As we remember those saints who are with Jesus, we must continue to do our best to be saints here on earth. “How do we honor our present and future saints? Well, every time we baptize someone, we honor a future saint. Every time we celebrate confirmation, we honor present and future saints. We encourage our future saints when we give children their first Bibles. Even openly welcoming children and youth in worship honors our present and future saints. When we honor our saints, we recognize that they inspire us to live a saintly life.”
It may be difficult to think of ourselves as saints, I mean, we know ourselves right! It’s especially difficult when we compare ourselves to “real” saints like Mother Teresa. But when we consider the day to day actions of each of us, as we share God’s love in the world, we might begin to see ourselves how God sees us, as his saints doing his work among the lost and lonely.
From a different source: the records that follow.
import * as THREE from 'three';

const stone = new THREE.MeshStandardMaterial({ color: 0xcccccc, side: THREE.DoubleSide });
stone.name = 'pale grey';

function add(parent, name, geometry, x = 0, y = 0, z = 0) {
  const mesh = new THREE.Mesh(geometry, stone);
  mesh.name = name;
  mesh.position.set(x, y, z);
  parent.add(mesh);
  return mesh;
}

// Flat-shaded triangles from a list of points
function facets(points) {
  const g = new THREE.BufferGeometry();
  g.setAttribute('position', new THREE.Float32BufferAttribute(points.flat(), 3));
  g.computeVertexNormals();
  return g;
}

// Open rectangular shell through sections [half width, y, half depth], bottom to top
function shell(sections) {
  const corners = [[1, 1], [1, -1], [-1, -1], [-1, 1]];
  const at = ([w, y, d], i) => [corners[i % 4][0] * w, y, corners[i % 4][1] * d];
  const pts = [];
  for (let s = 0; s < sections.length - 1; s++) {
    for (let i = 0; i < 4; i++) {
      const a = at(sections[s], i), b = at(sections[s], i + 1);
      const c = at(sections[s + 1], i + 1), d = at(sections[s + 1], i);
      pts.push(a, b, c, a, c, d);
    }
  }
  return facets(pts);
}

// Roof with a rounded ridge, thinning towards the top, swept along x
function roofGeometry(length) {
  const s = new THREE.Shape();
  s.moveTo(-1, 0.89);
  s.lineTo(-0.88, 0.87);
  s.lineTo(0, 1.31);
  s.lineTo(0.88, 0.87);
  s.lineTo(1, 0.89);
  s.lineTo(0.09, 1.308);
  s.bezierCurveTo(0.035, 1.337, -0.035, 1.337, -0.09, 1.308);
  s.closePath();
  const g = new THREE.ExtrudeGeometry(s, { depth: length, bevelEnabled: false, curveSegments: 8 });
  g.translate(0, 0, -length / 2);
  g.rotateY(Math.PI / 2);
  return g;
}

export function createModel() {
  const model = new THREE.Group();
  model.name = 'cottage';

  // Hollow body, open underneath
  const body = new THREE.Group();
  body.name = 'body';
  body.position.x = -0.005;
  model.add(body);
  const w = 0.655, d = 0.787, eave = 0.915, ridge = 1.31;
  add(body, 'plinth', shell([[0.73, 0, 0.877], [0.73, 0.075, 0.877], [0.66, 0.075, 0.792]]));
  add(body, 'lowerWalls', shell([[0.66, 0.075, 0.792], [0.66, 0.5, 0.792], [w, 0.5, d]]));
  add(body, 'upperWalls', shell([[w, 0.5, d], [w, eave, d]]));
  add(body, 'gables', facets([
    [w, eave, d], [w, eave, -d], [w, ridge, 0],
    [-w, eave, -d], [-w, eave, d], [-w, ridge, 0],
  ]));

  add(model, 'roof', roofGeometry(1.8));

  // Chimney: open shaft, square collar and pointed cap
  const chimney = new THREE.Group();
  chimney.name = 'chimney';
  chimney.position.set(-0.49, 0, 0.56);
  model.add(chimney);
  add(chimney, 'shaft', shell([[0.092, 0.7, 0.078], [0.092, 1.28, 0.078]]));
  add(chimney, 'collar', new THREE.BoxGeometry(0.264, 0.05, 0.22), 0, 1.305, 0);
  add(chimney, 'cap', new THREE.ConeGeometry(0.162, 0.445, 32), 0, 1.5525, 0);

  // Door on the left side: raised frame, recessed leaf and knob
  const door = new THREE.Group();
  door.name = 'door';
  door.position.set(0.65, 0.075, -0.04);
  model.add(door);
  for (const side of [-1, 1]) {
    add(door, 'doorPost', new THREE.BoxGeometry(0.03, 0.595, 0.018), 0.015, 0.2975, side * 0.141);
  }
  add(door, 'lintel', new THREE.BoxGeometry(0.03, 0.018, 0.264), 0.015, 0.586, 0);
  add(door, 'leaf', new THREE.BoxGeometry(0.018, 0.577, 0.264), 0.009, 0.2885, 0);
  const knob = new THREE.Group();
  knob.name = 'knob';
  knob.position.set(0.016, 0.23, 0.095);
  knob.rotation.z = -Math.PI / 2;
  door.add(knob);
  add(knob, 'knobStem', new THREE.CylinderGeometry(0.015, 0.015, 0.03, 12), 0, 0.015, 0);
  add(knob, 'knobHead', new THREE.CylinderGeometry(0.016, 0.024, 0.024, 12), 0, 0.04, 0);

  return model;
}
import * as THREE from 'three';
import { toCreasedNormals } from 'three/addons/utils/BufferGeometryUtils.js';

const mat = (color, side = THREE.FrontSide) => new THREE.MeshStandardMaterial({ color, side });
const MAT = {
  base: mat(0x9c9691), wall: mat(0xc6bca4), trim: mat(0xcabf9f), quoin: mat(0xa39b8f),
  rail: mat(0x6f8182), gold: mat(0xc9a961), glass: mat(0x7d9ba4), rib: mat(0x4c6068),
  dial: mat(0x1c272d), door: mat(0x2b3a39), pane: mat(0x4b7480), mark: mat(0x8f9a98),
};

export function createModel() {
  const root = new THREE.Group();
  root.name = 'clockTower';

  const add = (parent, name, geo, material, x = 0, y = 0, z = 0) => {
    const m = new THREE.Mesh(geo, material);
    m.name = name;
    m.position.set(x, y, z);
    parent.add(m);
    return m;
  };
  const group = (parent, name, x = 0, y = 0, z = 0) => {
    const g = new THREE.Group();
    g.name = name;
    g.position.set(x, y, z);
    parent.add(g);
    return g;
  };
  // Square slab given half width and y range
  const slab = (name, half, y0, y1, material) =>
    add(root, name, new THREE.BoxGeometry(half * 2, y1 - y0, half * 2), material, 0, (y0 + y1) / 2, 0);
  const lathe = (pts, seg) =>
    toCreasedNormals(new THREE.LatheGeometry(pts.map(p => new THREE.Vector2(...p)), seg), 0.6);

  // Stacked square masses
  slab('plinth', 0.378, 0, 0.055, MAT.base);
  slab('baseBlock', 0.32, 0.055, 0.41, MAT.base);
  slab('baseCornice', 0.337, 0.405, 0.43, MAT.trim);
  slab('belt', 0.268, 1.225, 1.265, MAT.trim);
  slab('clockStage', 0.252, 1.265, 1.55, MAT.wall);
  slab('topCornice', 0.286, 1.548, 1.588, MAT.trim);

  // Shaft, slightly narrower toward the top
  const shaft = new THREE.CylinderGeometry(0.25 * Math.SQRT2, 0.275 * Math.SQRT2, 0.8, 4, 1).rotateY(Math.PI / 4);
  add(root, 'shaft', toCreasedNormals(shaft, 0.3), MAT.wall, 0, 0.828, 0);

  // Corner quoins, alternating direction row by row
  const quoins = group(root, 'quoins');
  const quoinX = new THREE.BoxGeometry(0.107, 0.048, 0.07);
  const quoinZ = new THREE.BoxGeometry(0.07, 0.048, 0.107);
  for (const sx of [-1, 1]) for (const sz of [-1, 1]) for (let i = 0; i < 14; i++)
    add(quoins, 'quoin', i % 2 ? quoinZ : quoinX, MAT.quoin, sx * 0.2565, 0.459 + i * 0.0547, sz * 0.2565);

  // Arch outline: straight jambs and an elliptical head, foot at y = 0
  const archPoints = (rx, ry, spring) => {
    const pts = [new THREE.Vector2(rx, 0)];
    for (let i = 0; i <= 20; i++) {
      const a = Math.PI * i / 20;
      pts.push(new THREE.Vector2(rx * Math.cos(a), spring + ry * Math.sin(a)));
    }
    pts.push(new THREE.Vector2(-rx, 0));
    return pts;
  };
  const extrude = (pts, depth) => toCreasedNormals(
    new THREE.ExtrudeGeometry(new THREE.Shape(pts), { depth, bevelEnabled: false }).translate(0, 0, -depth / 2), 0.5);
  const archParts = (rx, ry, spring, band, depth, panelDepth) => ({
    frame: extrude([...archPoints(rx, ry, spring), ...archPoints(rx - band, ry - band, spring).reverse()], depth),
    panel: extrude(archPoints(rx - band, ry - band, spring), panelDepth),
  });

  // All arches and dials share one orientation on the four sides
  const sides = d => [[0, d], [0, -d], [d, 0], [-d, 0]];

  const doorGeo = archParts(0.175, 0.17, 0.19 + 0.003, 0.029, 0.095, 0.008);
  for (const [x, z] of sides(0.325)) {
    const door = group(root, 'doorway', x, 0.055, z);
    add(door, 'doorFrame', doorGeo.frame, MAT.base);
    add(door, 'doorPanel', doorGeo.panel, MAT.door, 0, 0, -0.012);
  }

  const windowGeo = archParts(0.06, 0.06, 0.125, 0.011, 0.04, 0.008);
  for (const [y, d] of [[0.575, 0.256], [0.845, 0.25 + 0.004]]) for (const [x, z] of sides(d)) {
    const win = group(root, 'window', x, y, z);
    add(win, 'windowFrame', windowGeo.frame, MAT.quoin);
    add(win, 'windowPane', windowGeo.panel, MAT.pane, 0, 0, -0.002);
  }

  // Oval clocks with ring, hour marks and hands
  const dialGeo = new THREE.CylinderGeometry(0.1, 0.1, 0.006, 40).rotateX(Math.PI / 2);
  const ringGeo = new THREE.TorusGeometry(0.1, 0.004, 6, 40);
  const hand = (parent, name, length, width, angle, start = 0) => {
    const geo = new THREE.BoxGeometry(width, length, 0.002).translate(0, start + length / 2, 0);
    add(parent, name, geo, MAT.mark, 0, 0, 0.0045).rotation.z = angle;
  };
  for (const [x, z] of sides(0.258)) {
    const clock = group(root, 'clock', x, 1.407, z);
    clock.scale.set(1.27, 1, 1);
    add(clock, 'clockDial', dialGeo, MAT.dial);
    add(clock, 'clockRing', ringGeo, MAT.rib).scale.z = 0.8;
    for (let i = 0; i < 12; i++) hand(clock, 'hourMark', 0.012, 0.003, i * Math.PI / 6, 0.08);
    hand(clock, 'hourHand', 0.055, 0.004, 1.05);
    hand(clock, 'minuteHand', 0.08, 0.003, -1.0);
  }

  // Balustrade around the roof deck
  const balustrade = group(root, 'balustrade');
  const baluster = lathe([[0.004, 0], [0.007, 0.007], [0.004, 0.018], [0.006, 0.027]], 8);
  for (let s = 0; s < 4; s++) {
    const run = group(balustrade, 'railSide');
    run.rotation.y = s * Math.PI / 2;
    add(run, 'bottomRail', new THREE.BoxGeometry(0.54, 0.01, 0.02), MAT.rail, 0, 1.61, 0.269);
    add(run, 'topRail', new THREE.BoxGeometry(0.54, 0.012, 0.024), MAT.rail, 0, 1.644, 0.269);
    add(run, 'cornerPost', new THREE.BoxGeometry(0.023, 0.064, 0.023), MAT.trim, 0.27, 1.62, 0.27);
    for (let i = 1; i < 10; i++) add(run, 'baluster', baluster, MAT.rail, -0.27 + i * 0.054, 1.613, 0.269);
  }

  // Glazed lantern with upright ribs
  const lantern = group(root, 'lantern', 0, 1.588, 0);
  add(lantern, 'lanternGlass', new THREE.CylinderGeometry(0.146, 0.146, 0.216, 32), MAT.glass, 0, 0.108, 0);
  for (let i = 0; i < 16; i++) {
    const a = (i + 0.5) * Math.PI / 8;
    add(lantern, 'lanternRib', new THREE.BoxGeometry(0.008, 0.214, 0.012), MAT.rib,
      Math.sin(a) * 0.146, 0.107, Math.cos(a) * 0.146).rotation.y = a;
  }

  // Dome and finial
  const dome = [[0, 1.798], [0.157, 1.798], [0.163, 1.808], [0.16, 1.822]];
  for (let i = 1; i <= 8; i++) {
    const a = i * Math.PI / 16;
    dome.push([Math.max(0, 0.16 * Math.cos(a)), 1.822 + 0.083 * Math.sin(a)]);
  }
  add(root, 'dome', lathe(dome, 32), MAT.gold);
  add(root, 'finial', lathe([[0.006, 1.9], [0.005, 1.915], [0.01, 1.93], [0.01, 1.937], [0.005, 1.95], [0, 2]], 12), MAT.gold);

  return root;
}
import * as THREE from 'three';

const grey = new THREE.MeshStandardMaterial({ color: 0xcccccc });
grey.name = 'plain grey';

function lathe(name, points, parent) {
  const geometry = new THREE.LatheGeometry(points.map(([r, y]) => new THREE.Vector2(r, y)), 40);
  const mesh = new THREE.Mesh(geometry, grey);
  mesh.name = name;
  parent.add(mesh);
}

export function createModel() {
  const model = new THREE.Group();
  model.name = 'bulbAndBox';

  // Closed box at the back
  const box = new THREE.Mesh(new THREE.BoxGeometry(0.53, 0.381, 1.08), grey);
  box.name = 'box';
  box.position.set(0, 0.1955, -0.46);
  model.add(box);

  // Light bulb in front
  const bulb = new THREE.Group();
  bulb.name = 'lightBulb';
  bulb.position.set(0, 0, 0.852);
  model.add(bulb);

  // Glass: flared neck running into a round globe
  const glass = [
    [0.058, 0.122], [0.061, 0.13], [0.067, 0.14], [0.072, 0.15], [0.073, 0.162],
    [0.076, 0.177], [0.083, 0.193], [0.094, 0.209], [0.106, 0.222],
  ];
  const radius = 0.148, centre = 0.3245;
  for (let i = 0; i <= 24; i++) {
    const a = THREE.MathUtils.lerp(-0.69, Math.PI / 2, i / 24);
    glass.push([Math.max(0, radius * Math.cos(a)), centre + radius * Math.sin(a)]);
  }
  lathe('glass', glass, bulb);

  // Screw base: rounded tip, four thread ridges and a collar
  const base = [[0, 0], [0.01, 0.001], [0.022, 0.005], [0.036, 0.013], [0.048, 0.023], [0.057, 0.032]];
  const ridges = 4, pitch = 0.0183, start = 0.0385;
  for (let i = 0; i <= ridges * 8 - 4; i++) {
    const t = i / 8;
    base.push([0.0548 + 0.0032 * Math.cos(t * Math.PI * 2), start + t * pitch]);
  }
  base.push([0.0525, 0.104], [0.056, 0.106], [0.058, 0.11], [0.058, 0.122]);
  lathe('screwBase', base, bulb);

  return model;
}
I think about those from our church who served dinner last night to the families working to transition out of homelessness. They served as God’s saints as they selflessly gave their time and their resources to feed a neighbor through Family Promise.
We are “a community bound together in faith and common experience. This is the deep and rich unity we celebrate as the communion of saints.” The writer of Hebrews used two different words to describe saint. One is someone who is godly, holy, and merciful. The godly person reflects God’s character in his or her actions and life. In other words, a saint becomes a living testimony to God.” The second word means “sacred” or “set apart.” Putting these ideas together the Bible tells us that saints are people set apart by God who live their lives as a witness to the glory of God.”
We must draw inspiration from our current and future saints. We must not grow weary as we continue to behave as God calls us, as saints here in Boulder City. We must continually look for opportunities to be the hands and feet of Christ in our own homes, in our jobs, in our volunteer work and especially here at our church. We must look for those we know who need a friend who is a saint, someone who can lead them into a relationship with Jesus Christ, someone who will love them for who they are and to embrace them as a beloved child of the King. We can take lessons from Mother Teresa and fill the needs of our local community; whether that is collecting food for local food pantries, sharing the story of Christ’s birth at Luminaria, mentoring students at Nevada State College or beginning a PFLAG chapter; we are responding to real needs here in Boulder City.
On this All Saints Sunday, remember those who came before you in this Christian journey. But remember, too, the saints who surround you every day. And as you leave this place this morning, think how can you be a saintly example to others; how can you be the hands and feet of Christ this week?
Let us pray: Gracious God, as we remember the saints who have gone before, comfort us in our sorrow and inspire us as we seek to be your saints for those in the world today. Let us not grow weary nor diminish our role as saints, but rather give us the courage to embrace fully the saintly role you have called us to take. We pray this all in the name of Jesus Christ, our Lord, Amen.
 Revelation 21:4